TH Lee joins the plaintiff pool

Thomas H. Lee Partners has filed a lawsuit against the former Refco management. The complaint could help shift the public’s perception of the firm from Refco insider to a victim of the futures broker’s deceit.

Thomas H. Lee Partners has reportedly joined the throngs of groups suing to recoup money from the Refco collapse. The Boston firm named former Refco chief executive Phillip Bennet, ex-CEO and president Santo Maggio and former Refco president Tone Grant in the complaint, and accuses the three with defrauding the firm by failing to disclose bad debts to the firm and its advisors.

The suit puts Thomas H. Lee’s loss on the Refco investment at $245 million (€210 million). According to the Wall Street Journal, TH Lee invested $453 million of equity into the futures broker, while due diligence for the transaction cost the firm around $10 million.

The lawsuit, which was filed in a Manhattan federal court, could help to shift the perception of Thomas H. Lee’s role in the Refco affair from insider to victim.
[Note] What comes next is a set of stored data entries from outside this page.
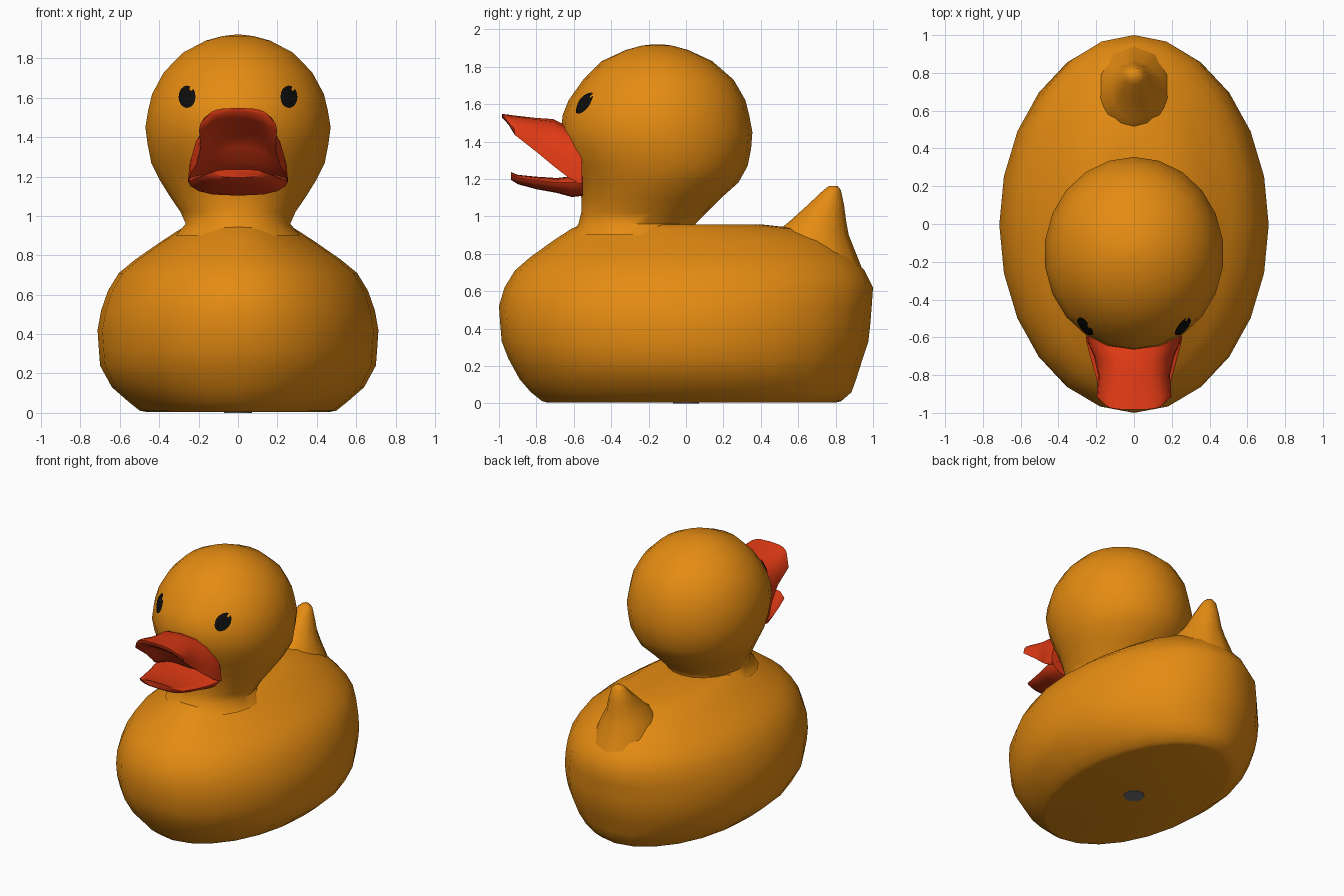
import bpy, bmesh, math
from mathutils import Vector
from mathutils.bvhtree import BVHTree

if "Cube" in bpy.data.objects:
    bpy.data.objects.remove(bpy.data.objects["Cube"])


def material(name, rgb):
    m = bpy.data.materials.new(name)
    m.diffuse_color = (*rgb, 1)
    m.use_nodes = True
    m.node_tree.nodes["Principled BSDF"].inputs["Base Color"].default_value = m.diffuse_color
    return m


YELLOW = material("duck yellow", (0.78, 0.26, 0.006))
RED = material("bill red", (0.74, 0.042, 0.007))
BLACK = material("eye black", (0.004, 0.004, 0.004))
GREY = material("plug grey", (0.18, 0.17, 0.18))


def make_object(name, bm, mat, angle=60):
    bmesh.ops.recalc_face_normals(bm, faces=bm.faces)
    me = bpy.data.meshes.new(name)
    bm.to_mesh(me)
    bm.free()
    me.materials.append(mat)
    ob = bpy.data.objects.new(name, me)
    bpy.context.collection.objects.link(ob)
    bpy.ops.object.select_all(action='DESELECT')
    ob.select_set(True)
    bpy.context.view_layer.objects.active = ob
    bpy.ops.object.shade_smooth_by_angle(angle=math.radians(angle))
    return ob


def loft(name, rings, mat, angle=60):
    """Skin a list of closed point rings and cap both ends."""
    bm = bmesh.new()
    loops = [[bm.verts.new(p) for p in ring] for ring in rings]
    n = len(loops[0])
    for a, b in zip(loops, loops[1:]):
        for i in range(n):
            j = (i + 1) % n
            bm.faces.new((a[i], a[j], b[j], b[i]))
    bm.faces.new(loops[0])
    bm.faces.new(loops[-1])
    return make_object(name, bm, mat, angle)


def oval(z, w, y0, y1, n):
    """Horizontal ellipse with half width w, reaching from y0 to y1."""
    c, r = (y0 + y1) / 2, (y1 - y0) / 2
    return [(w * math.sin(math.tau * i / n), c - r * math.cos(math.tau * i / n), z)
            for i in range(n)]


# Body: stacked ovals (z, half width, front, back)
body = [(0.004, 0.46, -0.74, 0.80), (0.012, 0.50, -0.77, 0.83), (0.06, 0.56, -0.83, 0.885),
        (0.13, 0.64, -0.89, 0.91), (0.24, 0.70, -0.95, 0.945), (0.33, 0.707, -0.985, 0.975),
        (0.42, 0.713, -0.993, 0.985), (0.52, 0.695, -1.0, 0.993), (0.62, 0.66, -0.97, 1.0),
        (0.71, 0.605, -0.915, 0.955), (0.78, 0.52, -0.835, 0.89), (0.87, 0.39, -0.71, 0.78),
        (0.935, 0.29, -0.61, 0.60), (0.955, 0.25, -0.56, 0.42)]
loft("body", [oval(*r, 24) for r in body], YELLOW)

# Tail: upright tapering point at the back
tail = [(0.70, 0.24, 0.42, 0.95), (0.90, 0.17, 0.46, 0.87), (0.97, 0.12, 0.55, 0.857),
        (1.06, 0.085, 0.65, 0.845), (1.14, 0.052, 0.735, 0.828), (1.163, 0.025, 0.765, 0.81)]
loft("tail", [oval(*r, 12) for r in tail], YELLOW, 75)

# Head and neck
head = [(0.90, 0.32, -0.62, 0.06), (0.96, 0.268, -0.575, 0.05), (1.02, 0.295, -0.56, 0.11),
        (1.10, 0.35, -0.56, 0.19), (1.18, 0.40, -0.575, 0.28), (1.27, 0.445, -0.61, 0.33),
        (1.36, 0.463, -0.65, 0.348), (1.45, 0.475, -0.668, 0.355), (1.54, 0.46, -0.66, 0.338),
        (1.62, 0.44, -0.628, 0.318), (1.73, 0.38, -0.55, 0.255), (1.83, 0.28, -0.45, 0.14),
        (1.89, 0.165, -0.32, 0.01), (1.913, 0.08, -0.235, -0.075), (1.92, 0.02, -0.17, -0.13)]
head_ob = loft("head", [oval(*r, 22) for r in head], YELLOW)


def arch(w, ey, ez, cy, cz, uz, n=10):
    """Bill section: domed top from edge (w, ey, ez) to crown (cy, cz), hollow below to uz."""
    pts = []
    for i in range(n + 1):
        a = math.pi * i / n
        s = math.sin(a)
        x = math.copysign(abs(math.cos(a)) ** 0.65, math.cos(a)) * w
        pts.append((x, ey + (cy - ey) * s, ez + (cz - ez) * s))
    for i in range(n - 1, 0, -1):
        a = math.pi * i / n
        s = math.sin(a)
        pts.append((0.86 * w * math.cos(a), ey + (cy - ey) * s, ez + (uz - ez) * s))
    return pts


# Upper bill: tip to mouth corners (half width, edge y, edge z, crown y, crown z, underside z)
upper = [(0.155, -0.950, 1.500, -0.983, 1.548, 1.525), (0.198, -0.915, 1.435, -0.925, 1.540, 1.485),
         (0.190, -0.800, 1.345, -0.800, 1.526, 1.430), (0.212, -0.700, 1.262, -0.710, 1.520, 1.350),
         (0.245, -0.625, 1.205, -0.670, 1.500, 1.270), (0.255, -0.555, 1.170, -0.560, 1.460, 1.220)]
loft("upper_bill", [arch(*s) for s in upper], RED, 50)


def scoop(y, w, top, bottom, n=16):
    """Lower bill section: almost flat top, rounded belly."""
    mid = top - 0.3 * (top - bottom)
    pts = []
    for i in range(n):
        a = math.tau * i / n
        s = math.sin(a)
        z = mid + s * ((top - mid) if s > 0 else (mid - bottom))
        pts.append((w * math.copysign(abs(math.cos(a)) ** 0.7, math.cos(a)), y, z))
    return pts


# Lower bill: tip to root (y, half width, top, bottom)
lower = [(-0.935, 0.12, 1.236, 1.195), (-0.90, 0.175, 1.222, 1.172), (-0.80, 0.205, 1.212, 1.145),
         (-0.69, 0.235, 1.205, 1.125), (-0.61, 0.255, 1.215, 1.103), (-0.55, 0.245, 1.22, 1.11)]
loft("lower_bill", [scoop(*s) for s in lower], RED, 50)

# Eyes: thin patches laid on the head, each with a small notch as a glint
head_bm = bmesh.new()
head_bm.from_mesh(head_ob.data)
tree = BVHTree.FromBMesh(head_bm)
for side, label in ((-1, "left"), (1, "right")):
    bm = bmesh.new()

    def on_head(r, a):
        x = side * 0.255 + 0.042 * r * math.cos(a)
        z = 1.602 + 0.056 * r * math.sin(a)
        hit, normal, _, _ = tree.ray_cast(Vector((x, -2, z)), Vector((0, 1, 0)))
        return bm.verts.new(hit + normal * 0.007)

    seg = 16
    centre = on_head(0, 0)
    rings = [[on_head(r, math.tau * i / seg) for i in range(seg)] for r in (0.35, 0.7, 1.0)]
    for i in range(seg):
        j = (i + 1) % seg
        bm.faces.new((centre, rings[0][i], rings[0][j]))
        bm.faces.new((rings[0][i], rings[1][i], rings[1][j], rings[0][j]))
        if i != 2:
            bm.faces.new((rings[1][i], rings[2][i], rings[2][j], rings[1][j]))
    make_object(label + "_eye", bm, BLACK)
head_bm.free()

# Plug: small disc under the body
loft("bottom_plug", [oval(z, 0.07, -0.07, 0.07, 16) for z in (0.0, 0.006)], GREY, 30)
The firm was recently named in a separate lawsuit, filed by French businessman Gerard Sillam, which grouped the private equity firm alongside Phillip Bennett in the complaint.

Bennett, meanwhile, was recently charged on federal fraud allegations claiming he masked $720 million in bad debt.
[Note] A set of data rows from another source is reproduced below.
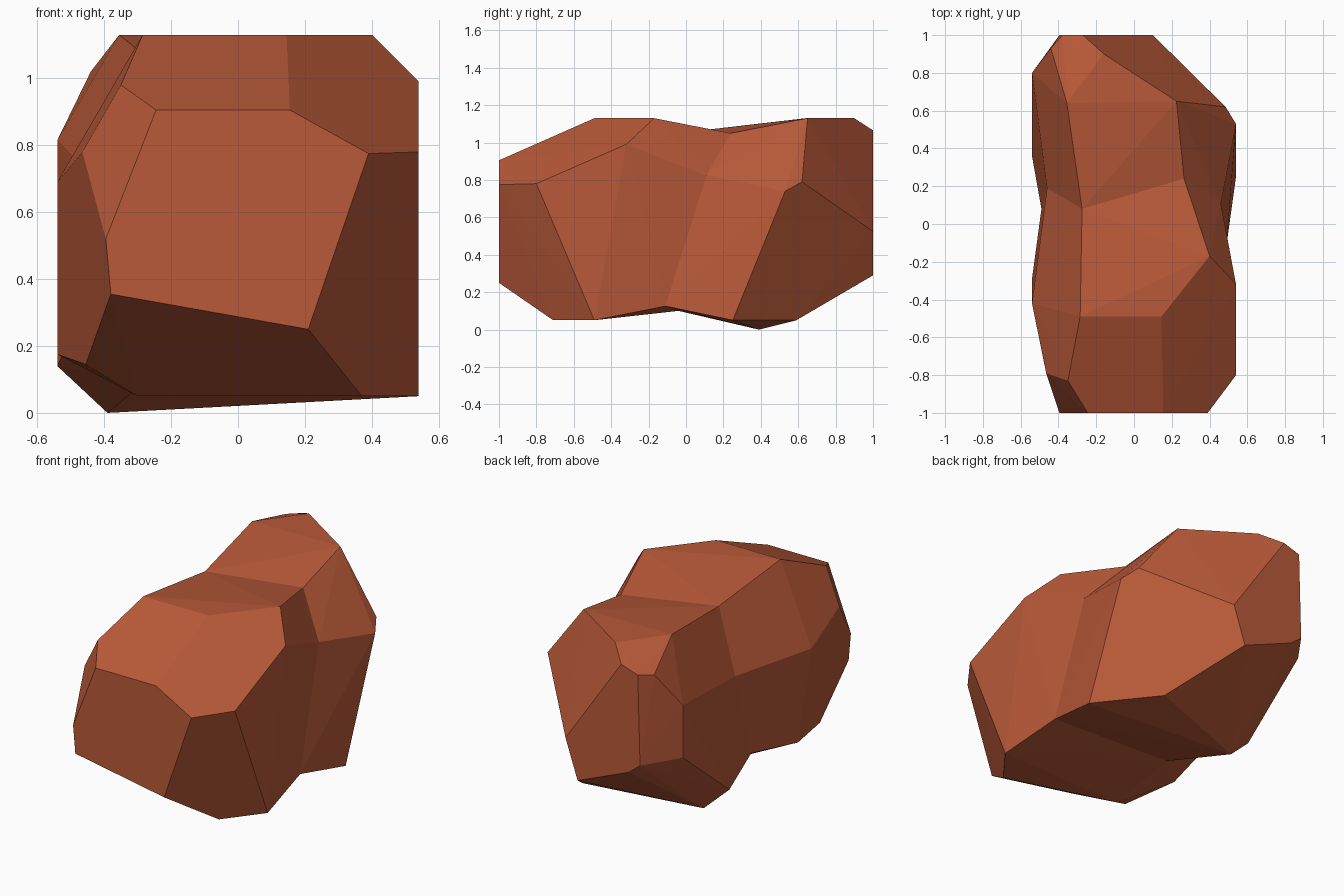
import bpy, bmesh
from mathutils import Vector

if "Cube" in bpy.data.objects:
    bpy.data.objects.remove(bpy.data.objects["Cube"])


def at_y(y, profile):
    """Turn an (x, z) profile into points on the plane of constant y."""
    return [(x, y, z) for x, z in profile]


# Waist: the crease where the two lobes of the boulder meet
waist = [(.265, .24, 1.05), (.46, .11, .825), (.49, -.11, .125), (-.27, -.04, .10),
         (-.49, .08, .24), (-.46, .19, .735), (-.275, .08, 1.065)]

# Front lobe: flat front facet, crown, shoulders, underside
front_facet = at_y(-1, [(-.245, .905), (.155, .905), (.39, .775),
                        (.21, .25), (-.38, .355), (-.395, .52)])
front_crown = [(-.285, -.49, 1.13), (.145, -.49, 1.13), (.40, -.17, 1.13)]
front_shoulders = [(-.35, -.83, .98), (-.465, -.79, .78), (-.54, -.42, .69),
                   (.54, -.80, .78), (.54, -.32, .99)]
front_underside = [(.37, -.71, .05), (.54, -.49, .05), (-.30, -.51, .05),
                   (-.455, -.62, .145), (-.54, -.29, .175)]

# Back lobe: flat back facet, crown, flanks, underside
back_facet = at_y(1, [(-.27, 1.065), (-.38, 1.03), (-.395, .49),
                      (-.32, .43), (.02, .29), (.10, .525)])
back_crown = [(.225, .65, 1.13), (-.16, .90, 1.13), (-.355, .64, 1.13)]
back_flanks = [(-.44, .93, 1.02), (-.54, .80, .815), (-.54, .80, .50),
               (.485, .62, .79), (.54, .53, .74)]
back_underside = [(.54, .25, .05), (.27, .59, .05), (-.39, .39, 0), (-.54, .36, .14)]


def add_lobe(bm, points):
    """Wrap a lobe in a convex hull and leave it open at the waist."""
    lobe = bmesh.new()
    verts = [lobe.verts.new(p) for p in points + waist]
    bmesh.ops.convex_hull(lobe, input=verts)
    ring = [Vector(p) for p in waist]

    def on_waist(v):
        return any((v.co - r).length < 1e-4 for r in ring)

    caps = [f for f in lobe.faces if all(on_waist(v) for v in f.verts)]
    bmesh.ops.delete(lobe, geom=caps, context='FACES')
    copies = {}
    for f in lobe.faces:
        for v in f.verts:
            if v not in copies:
                copies[v] = bm.verts.new(v.co)
        bm.faces.new([copies[v] for v in f.verts])
    lobe.free()


# Boulder: both lobes welded at the waist
bm = bmesh.new()
add_lobe(bm, front_facet + front_crown + front_shoulders + front_underside)
add_lobe(bm, back_facet + back_crown + back_flanks + back_underside)
bmesh.ops.remove_doubles(bm, verts=bm.verts[:], dist=1e-4)
bmesh.ops.holes_fill(bm, edges=[e for e in bm.edges if e.is_boundary], sides=0)
bmesh.ops.recalc_face_normals(bm, faces=bm.faces[:])

mesh = bpy.data.meshes.new("boulder")
bm.to_mesh(mesh)
bm.free()

clay = bpy.data.materials.new("red_clay_stone")
clay.diffuse_color = (.48, .10, .04, 1)
clay.use_nodes = True
clay.node_tree.nodes["Principled BSDF"].inputs["Base Color"].default_value = clay.diffuse_color
mesh.materials.append(clay)

boulder = bpy.data.objects.new("boulder", mesh)
bpy.context.collection.objects.link(boulder)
This latest news follows the conclusion of the Refco auction in which Man Group agreed to acquire Refco LLC with a $282 million bid. As part of the deal, Refco LLC will be liquidated through Chapter 7 bankruptcy. Separately, Refco’s foreign currency exchange business will go to Forex Capital Markets, which reportedly agreed to pay over $110 million for the assets.

Refco’s bankruptcy has been valued as the 14th largest in the US, with creditors reportedly seeking around $16.8 billion.

Thomas H. Lee first agreed to acquire the company in June 2004, in a $2.25 billion deal. Refco went public earlier this year, pricing its stock in the offering at $22 a share, which roughly tripled the value of TH Lee’s stake. The investment hit the skids last month when the hidden debts were uncovered. TH Lee was, however, able to take a dividend out during the IPO, recouping a chunk of its original investment.